Symptomatology and social inference: A theory of mind study of schizophrenia and psychotic affective disorder
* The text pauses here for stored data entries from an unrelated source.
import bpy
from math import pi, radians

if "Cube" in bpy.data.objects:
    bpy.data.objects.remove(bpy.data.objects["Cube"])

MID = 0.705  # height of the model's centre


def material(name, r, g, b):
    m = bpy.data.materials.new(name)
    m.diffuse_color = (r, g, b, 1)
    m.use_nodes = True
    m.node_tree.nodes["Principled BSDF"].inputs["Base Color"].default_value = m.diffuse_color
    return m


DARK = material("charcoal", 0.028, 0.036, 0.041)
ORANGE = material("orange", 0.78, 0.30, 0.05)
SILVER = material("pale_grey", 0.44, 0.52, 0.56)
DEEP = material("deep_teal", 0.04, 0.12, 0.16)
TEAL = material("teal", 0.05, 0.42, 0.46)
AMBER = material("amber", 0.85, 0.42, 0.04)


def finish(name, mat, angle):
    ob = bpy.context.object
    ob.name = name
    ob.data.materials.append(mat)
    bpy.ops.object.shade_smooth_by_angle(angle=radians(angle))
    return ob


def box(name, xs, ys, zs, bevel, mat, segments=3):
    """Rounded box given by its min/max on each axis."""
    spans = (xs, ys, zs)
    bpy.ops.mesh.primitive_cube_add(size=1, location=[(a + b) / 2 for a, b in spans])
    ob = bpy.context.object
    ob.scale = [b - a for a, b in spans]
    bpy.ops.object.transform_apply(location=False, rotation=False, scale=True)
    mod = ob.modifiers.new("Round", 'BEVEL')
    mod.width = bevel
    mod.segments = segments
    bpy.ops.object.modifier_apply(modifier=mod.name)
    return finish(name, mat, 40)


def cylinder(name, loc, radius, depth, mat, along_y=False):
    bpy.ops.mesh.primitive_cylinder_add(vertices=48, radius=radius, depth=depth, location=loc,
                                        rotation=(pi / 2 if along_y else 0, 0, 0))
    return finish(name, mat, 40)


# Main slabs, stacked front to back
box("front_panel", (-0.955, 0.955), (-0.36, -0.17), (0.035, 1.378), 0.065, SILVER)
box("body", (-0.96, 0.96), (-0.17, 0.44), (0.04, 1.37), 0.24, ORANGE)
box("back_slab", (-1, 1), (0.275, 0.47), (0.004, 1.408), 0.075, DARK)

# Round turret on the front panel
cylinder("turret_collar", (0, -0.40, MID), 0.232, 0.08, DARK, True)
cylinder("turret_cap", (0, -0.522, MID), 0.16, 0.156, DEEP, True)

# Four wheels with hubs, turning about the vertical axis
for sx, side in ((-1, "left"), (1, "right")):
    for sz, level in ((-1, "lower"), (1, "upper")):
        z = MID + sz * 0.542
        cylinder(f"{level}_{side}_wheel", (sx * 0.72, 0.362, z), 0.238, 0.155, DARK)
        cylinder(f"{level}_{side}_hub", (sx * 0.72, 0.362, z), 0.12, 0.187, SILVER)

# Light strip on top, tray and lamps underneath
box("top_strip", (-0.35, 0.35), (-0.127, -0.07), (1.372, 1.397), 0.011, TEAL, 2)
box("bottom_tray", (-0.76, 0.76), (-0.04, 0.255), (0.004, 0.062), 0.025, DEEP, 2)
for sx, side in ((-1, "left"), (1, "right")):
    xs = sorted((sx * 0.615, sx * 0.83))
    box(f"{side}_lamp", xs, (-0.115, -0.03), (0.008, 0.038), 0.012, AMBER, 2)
Introduction. There is evidence that certain patients with schizophrenia have deficits in theory of mind (ToM) capabilities. It is, however, unclear whether these are symptom or diagnosis-specific. Methods. A ToM hinting task was given to 15 patients with a DSM-IV diagnosis of schizophrenia, 15 patients with affective disorder and 15 healthy controls. Severity of the current psychopathology was measured using the Krawiecka standardised scale of psychotic symptoms (Krawiecka, Goldberg, IQ was estimated via the Ammons and Ammons Quick Test (Ammons & Ammons, 1962). Results. The group with schizophrenia performed significantly worse than the affective and control groups. Poor performance on the hinting task was found to be significantly related to the presence of positive symptoms (instead of negative ones) and specifically related to delusions and hallucinations. These findings remained when covariance for potentially confounding variables was applied. Conclusions. Individuals with high levels of delusions and hallucinations performed significantly worse on this ToM task, regardless of diagnosis, implying ToM impairment is not exclusive to schizophrenia but is evident in other forms of psychosis. Between-group analyses showed the schizophrenia group had a significicantly poorer performance on this task than the others.